Stored data

[Start of section]

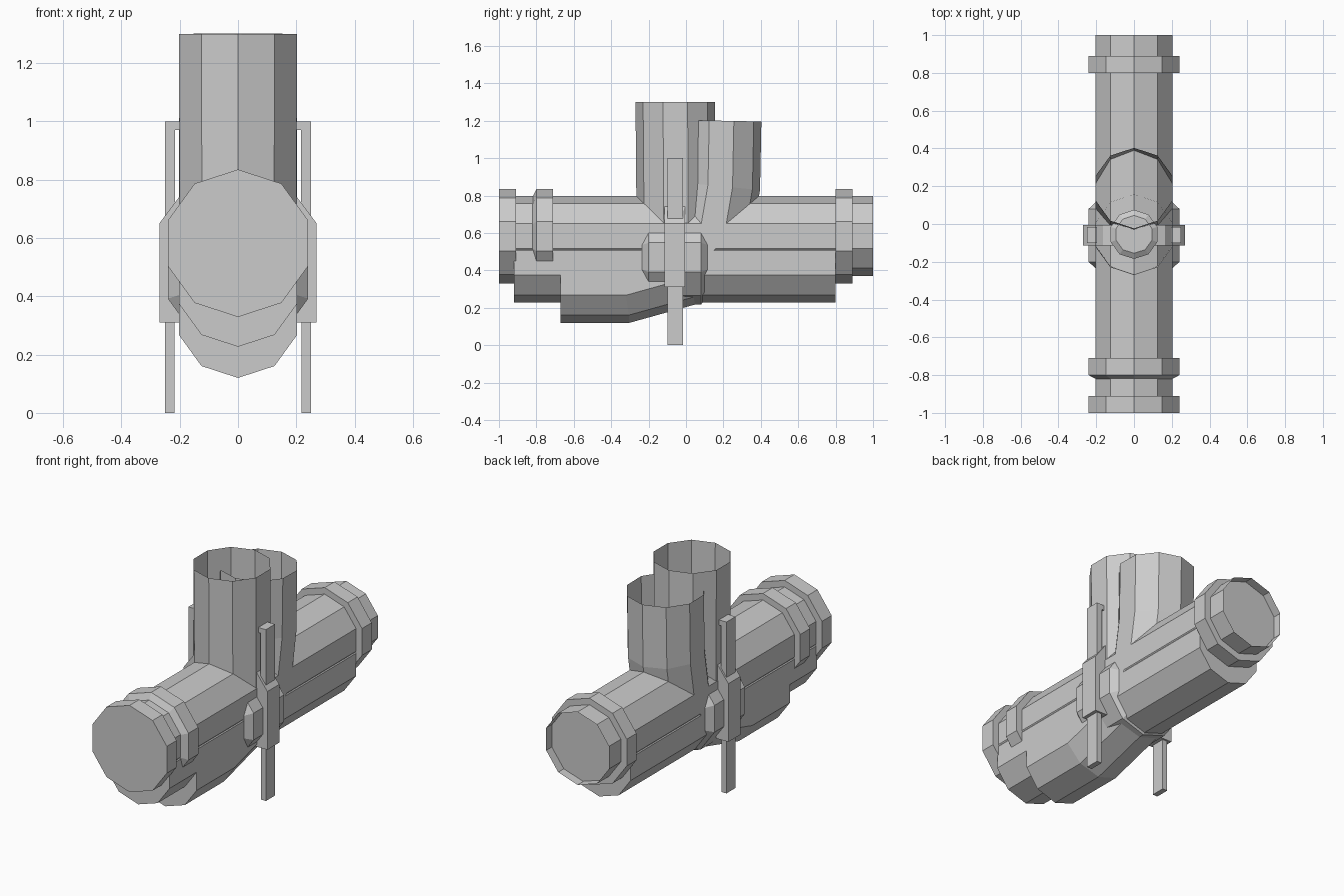
import bpy, bmesh, math
from mathutils import Vector

if "Cube" in bpy.data.objects:
    bpy.data.objects.remove(bpy.data.objects["Cube"])

SIDES = 10


def finish(bm, name):
    bmesh.ops.recalc_face_normals(bm, faces=bm.faces)
    me = bpy.data.meshes.new(name)
    bm.to_mesh(me)
    bm.free()
    ob = bpy.data.objects.new(name, me)
    bpy.context.collection.objects.link(ob)
    return ob


def sweep(name, pts, cap_start=True, cap_end=True):
    """Ten-sided pipe through (y, z, radius) points in the x = 0 plane, mitred at bends."""
    bm = bmesh.new()
    p = [Vector((0, y, z)) for y, z, r in pts]
    segs = [(b - a).normalized() for a, b in zip(p, p[1:])]
    rings = []
    for i, (y, z, r) in enumerate(pts):
        near = segs[max(i - 1, 0):i + 1]
        t = sum(near, Vector()).normalized()
        n = Vector((0, -t.z, t.y)) / t.dot(near[0])
        ring = []
        for k in range(SIDES):
            a = 2 * math.pi * k / SIDES
            ring.append(bm.verts.new(p[i] + r * (math.sin(a) * Vector((1, 0, 0)) + math.cos(a) * n)))
        rings.append(ring)
    for a, b in zip(rings, rings[1:]):
        for k in range(SIDES):
            j = (k + 1) % SIDES
            bm.faces.new((a[k], a[j], b[j], b[k]))
    if cap_start:
        bm.faces.new(rings[0])
    if cap_end:
        bm.faces.new(rings[-1])
    return finish(bm, name)


def along_y(name, z, prof, **caps):
    return sweep(name, [(y, z, r) for y, r in prof], **caps)


def box(name, lo, hi):
    bm = bmesh.new()
    bmesh.ops.create_cube(bm, size=1)
    for v in bm.verts:
        v.co = Vector([(l + h) / 2 + c * (h - l) for l, h, c in zip(lo, hi, v.co)])
    return finish(bm, name)


R, RC = 0.213, 0.253
ZU, ZL = 0.584, 0.44

# Upper main pipe, open at the back with a recessed plug
along_y("upper_pipe", ZU, [(-1, R), (1, R)], cap_end=False)
along_y("back_plug", ZU, [(0.9, R - 0.002), (0.95, R - 0.002)], cap_start=False)

# Collars on the upper pipe
along_y("front_end_collar", 0.582, [(-1, RC), (-0.91, RC)])
along_y("front_inner_collar", 0.582, [(-0.82, R), (-0.80, RC), (-0.71, RC)])
along_y("back_collar", 0.582, [(0.8, RC), (0.89, RC)])

# Lower main pipe and its chamfered middle collar
along_y("lower_pipe", ZL, [(-0.92, R), (0.8, R)])
along_y("middle_collar", 0.47, [(-0.235, R), (-0.2, RC), (0.08, RC), (0.115, R)])

# Underside pipe bending up into the rear riser, open at the top
sweep("bent_riser_pipe", [(-0.67, 0.333, R), (-0.33, 0.333, R), (0.0, 0.425, R),
                          (0.14, 0.6, R), (0.183, 0.85, R), (0.19, 1.2, R)], cap_end=False)

# Front riser, open at the top, with a small nozzle at its base
sweep("front_riser_pipe", [(-0.053, 0.5, R - 0.003), (-0.057, 1.3, R)], cap_end=False)
sweep("inner_nozzle", [(-0.055, 0.6, 0.13), (-0.055, 0.85, 0.13), (-0.055, 0.87, 0.1)])

# Arched strap over the pipes
half = [(0.27, 0.31), (0.27, 0.65), (0.165, 0.79), (0, 0.845)]
inner = [(-0.19, 0.31), (-0.19, 0.62), (0.19, 0.62), (0.19, 0.31)]
outline = half + [(-x, z) for x, z in half[-2::-1]] + inner
bm = bmesh.new()
face = bm.faces.new([bm.verts.new((x, -0.115, z)) for x, z in outline])
ext = bmesh.ops.extrude_face_region(bm, geom=[face], use_keep_orig=True)
bmesh.ops.translate(bm, vec=(0, 0.11, 0),
                    verts=[g for g in ext["geom"] if isinstance(g, bmesh.types.BMVert)])
finish(bm, "strap")

# Side struts: leg below, post above with a lip touching the riser
for side, s in (("left", -1), ("right", 1)):
    for part, x0, x1, z0, z1 in (("leg", 0.218, 0.25, 0, 0.35),
                                 ("post", 0.216, 0.25, 0.6, 1.0),
                                 ("post_lip", 0.195, 0.22, 0.97, 1.0)):
        a, b = sorted((x0 * s, x1 * s))
        box(f"{side}_{part}", (a, -0.1, z0), (b, -0.016, z1))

[End of section]

The records above should be duplicated exactly, with none of their pictures kept.

import bpy, bmesh, math
from mathutils import Vector

if "Cube" in bpy.data.objects:
    bpy.data.objects.remove(bpy.data.objects["Cube"])

SIDES = 10


def finish(bm, name):
    bmesh.ops.recalc_face_normals(bm, faces=bm.faces)
    me = bpy.data.meshes.new(name)
    bm.to_mesh(me)
    bm.free()
    ob = bpy.data.objects.new(name, me)
    bpy.context.collection.objects.link(ob)
    return ob


def sweep(name, pts, cap_start=True, cap_end=True):
    """Ten-sided pipe through (y, z, radius) points in the x = 0 plane, mitred at bends."""
    bm = bmesh.new()
    p = [Vector((0, y, z)) for y, z, r in pts]
    segs = [(b - a).normalized() for a, b in zip(p, p[1:])]
    rings = []
    for i, (y, z, r) in enumerate(pts):
        near = segs[max(i - 1, 0):i + 1]
        t = sum(near, Vector()).normalized()
        n = Vector((0, -t.z, t.y)) / t.dot(near[0])
        ring = []
        for k in range(SIDES):
            a = 2 * math.pi * k / SIDES
            ring.append(bm.verts.new(p[i] + r * (math.sin(a) * Vector((1, 0, 0)) + math.cos(a) * n)))
        rings.append(ring)
    for a, b in zip(rings, rings[1:]):
        for k in range(SIDES):
            j = (k + 1) % SIDES
            bm.faces.new((a[k], a[j], b[j], b[k]))
    if cap_start:
        bm.faces.new(rings[0])
    if cap_end:
        bm.faces.new(rings[-1])
    return finish(bm, name)


def along_y(name, z, prof, **caps):
    return sweep(name, [(y, z, r) for y, r in prof], **caps)


def box(name, lo, hi):
    bm = bmesh.new()
    bmesh.ops.create_cube(bm, size=1)
    for v in bm.verts:
        v.co = Vector([(l + h) / 2 + c * (h - l) for l, h, c in zip(lo, hi, v.co)])
    return finish(bm, name)


R, RC = 0.213, 0.253
ZU, ZL = 0.584, 0.44

# Upper main pipe, open at the back with a recessed plug
along_y("upper_pipe", ZU, [(-1, R), (1, R)], cap_end=False)
along_y("back_plug", ZU, [(0.9, R - 0.002), (0.95, R - 0.002)], cap_start=False)

# Collars on the upper pipe
along_y("front_end_collar", 0.582, [(-1, RC), (-0.91, RC)])
along_y("front_inner_collar", 0.582, [(-0.82, R), (-0.80, RC), (-0.71, RC)])
along_y("back_collar", 0.582, [(0.8, RC), (0.89, RC)])

# Lower main pipe and its chamfered middle collar
along_y("lower_pipe", ZL, [(-0.92, R), (0.8, R)])
along_y("middle_collar", 0.47, [(-0.235, R), (-0.2, RC), (0.08, RC), (0.115, R)])

# Underside pipe bending up into the rear riser, open at the top
sweep("bent_riser_pipe", [(-0.67, 0.333, R), (-0.33, 0.333, R), (0.0, 0.425, R),
                          (0.14, 0.6, R), (0.183, 0.85, R), (0.19, 1.2, R)], cap_end=False)

# Front riser, open at the top, with a small nozzle at its base
sweep("front_riser_pipe", [(-0.053, 0.5, R - 0.003), (-0.057, 1.3, R)], cap_end=False)
sweep("inner_nozzle", [(-0.055, 0.6, 0.13), (-0.055, 0.85, 0.13), (-0.055, 0.87, 0.1)])

# Arched strap over the pipes
half = [(0.27, 0.31), (0.27, 0.65), (0.165, 0.79), (0, 0.845)]
inner = [(-0.19, 0.31), (-0.19, 0.62), (0.19, 0.62), (0.19, 0.31)]
outline = half + [(-x, z) for x, z in half[-2::-1]] + inner
bm = bmesh.new()
face = bm.faces.new([bm.verts.new((x, -0.115, z)) for x, z in outline])
ext = bmesh.ops.extrude_face_region(bm, geom=[face], use_keep_orig=True)
bmesh.ops.translate(bm, vec=(0, 0.11, 0),
                    verts=[g for g in ext["geom"] if isinstance(g, bmesh.types.BMVert)])
finish(bm, "strap")

# Side struts: leg below, post above with a lip touching the riser
for side, s in (("left", -1), ("right", 1)):
    for part, x0, x1, z0, z1 in (("leg", 0.218, 0.25, 0, 0.35),
                                 ("post", 0.216, 0.25, 0.6, 1.0),
                                 ("post_lip", 0.195, 0.22, 0.97, 1.0)):
        a, b = sorted((x0 * s, x1 * s))
        box(f"{side}_{part}", (a, -0.1, z0), (b, -0.016, z1))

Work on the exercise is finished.